### Task requirements
Give back an exact copy of the lines in the records below, from the line that has "finish(name, bm, True)" through the line that has "bpy.ops.object.select_all(action='DESELECT')", and nothing besides.

### Dataset

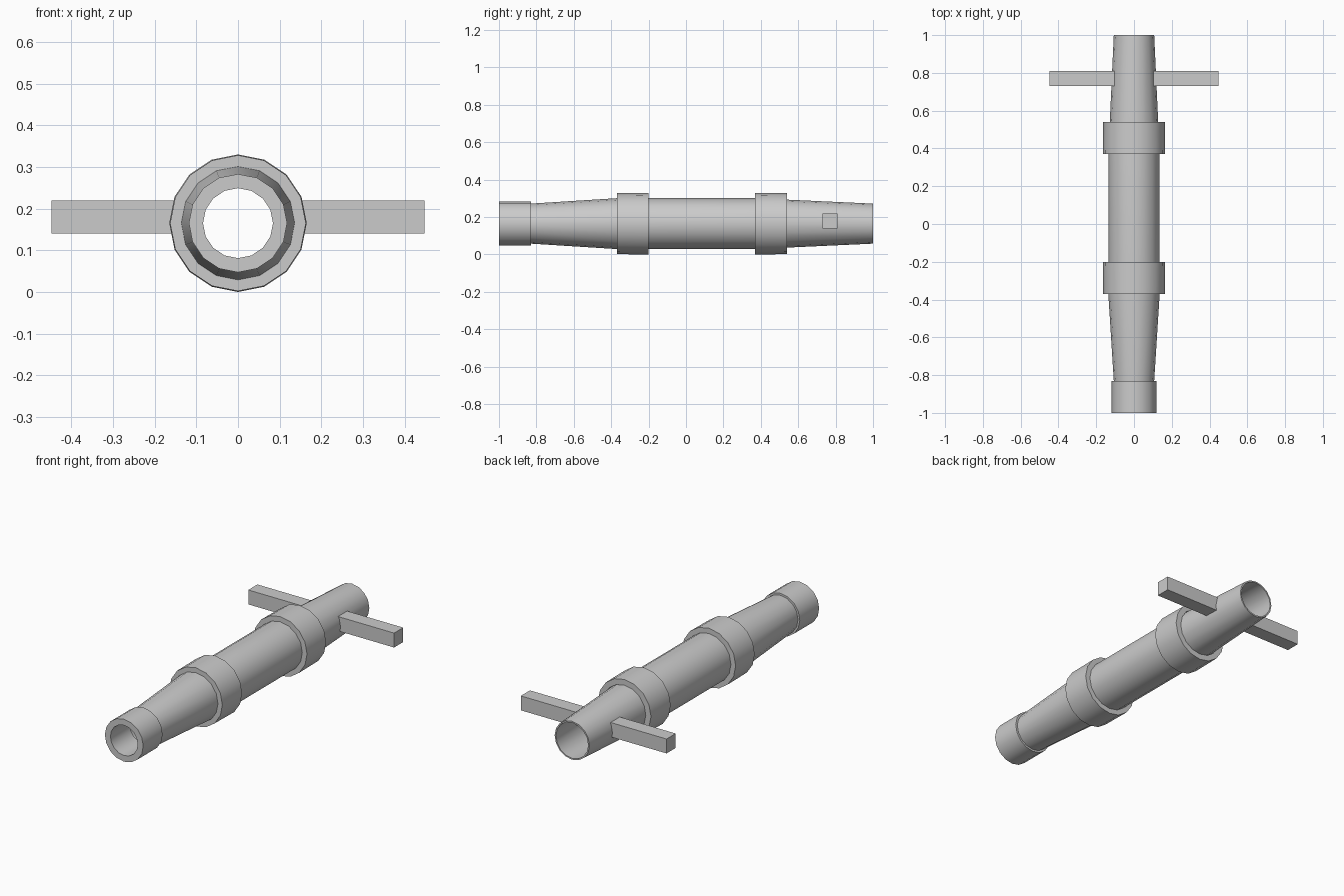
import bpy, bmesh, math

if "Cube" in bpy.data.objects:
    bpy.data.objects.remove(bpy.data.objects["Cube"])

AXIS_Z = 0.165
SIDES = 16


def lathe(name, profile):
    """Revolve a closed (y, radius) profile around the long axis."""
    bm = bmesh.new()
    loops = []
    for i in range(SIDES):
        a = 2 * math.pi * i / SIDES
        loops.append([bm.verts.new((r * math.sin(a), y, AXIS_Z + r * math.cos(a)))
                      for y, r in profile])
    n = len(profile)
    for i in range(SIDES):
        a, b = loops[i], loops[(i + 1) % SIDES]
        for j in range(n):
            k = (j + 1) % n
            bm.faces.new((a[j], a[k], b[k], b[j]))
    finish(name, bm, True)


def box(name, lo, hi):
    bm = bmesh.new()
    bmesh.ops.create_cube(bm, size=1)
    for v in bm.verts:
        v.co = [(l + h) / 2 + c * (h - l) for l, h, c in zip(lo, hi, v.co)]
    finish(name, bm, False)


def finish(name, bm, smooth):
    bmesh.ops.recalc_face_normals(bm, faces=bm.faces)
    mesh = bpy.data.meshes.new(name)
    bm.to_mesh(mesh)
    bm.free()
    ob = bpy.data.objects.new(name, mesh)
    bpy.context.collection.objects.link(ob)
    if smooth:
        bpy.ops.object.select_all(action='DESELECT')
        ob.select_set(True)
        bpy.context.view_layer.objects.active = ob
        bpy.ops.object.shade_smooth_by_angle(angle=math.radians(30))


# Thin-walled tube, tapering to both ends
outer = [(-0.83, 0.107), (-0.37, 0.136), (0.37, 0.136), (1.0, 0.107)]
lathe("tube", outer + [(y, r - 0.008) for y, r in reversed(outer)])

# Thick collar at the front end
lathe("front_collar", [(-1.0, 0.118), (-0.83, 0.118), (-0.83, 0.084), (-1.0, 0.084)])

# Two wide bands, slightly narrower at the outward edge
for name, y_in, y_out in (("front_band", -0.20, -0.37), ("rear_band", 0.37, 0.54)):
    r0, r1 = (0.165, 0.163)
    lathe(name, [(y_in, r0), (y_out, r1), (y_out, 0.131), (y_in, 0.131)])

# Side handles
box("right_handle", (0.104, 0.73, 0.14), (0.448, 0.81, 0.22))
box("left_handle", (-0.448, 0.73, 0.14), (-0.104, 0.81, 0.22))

### Result for this task
    finish(name, bm, True)


def box(name, lo, hi):
    bm = bmesh.new()
    bmesh.ops.create_cube(bm, size=1)
    for v in bm.verts:
        v.co = [(l + h) / 2 + c * (h - l) for l, h, c in zip(lo, hi, v.co)]
    finish(name, bm, False)


def finish(name, bm, smooth):
    bmesh.ops.recalc_face_normals(bm, faces=bm.faces)
    mesh = bpy.data.meshes.new(name)
    bm.to_mesh(mesh)
    bm.free()
    ob = bpy.data.objects.new(name, mesh)
    bpy.context.collection.objects.link(ob)
    if smooth:
        bpy.ops.object.select_all(action='DESELECT')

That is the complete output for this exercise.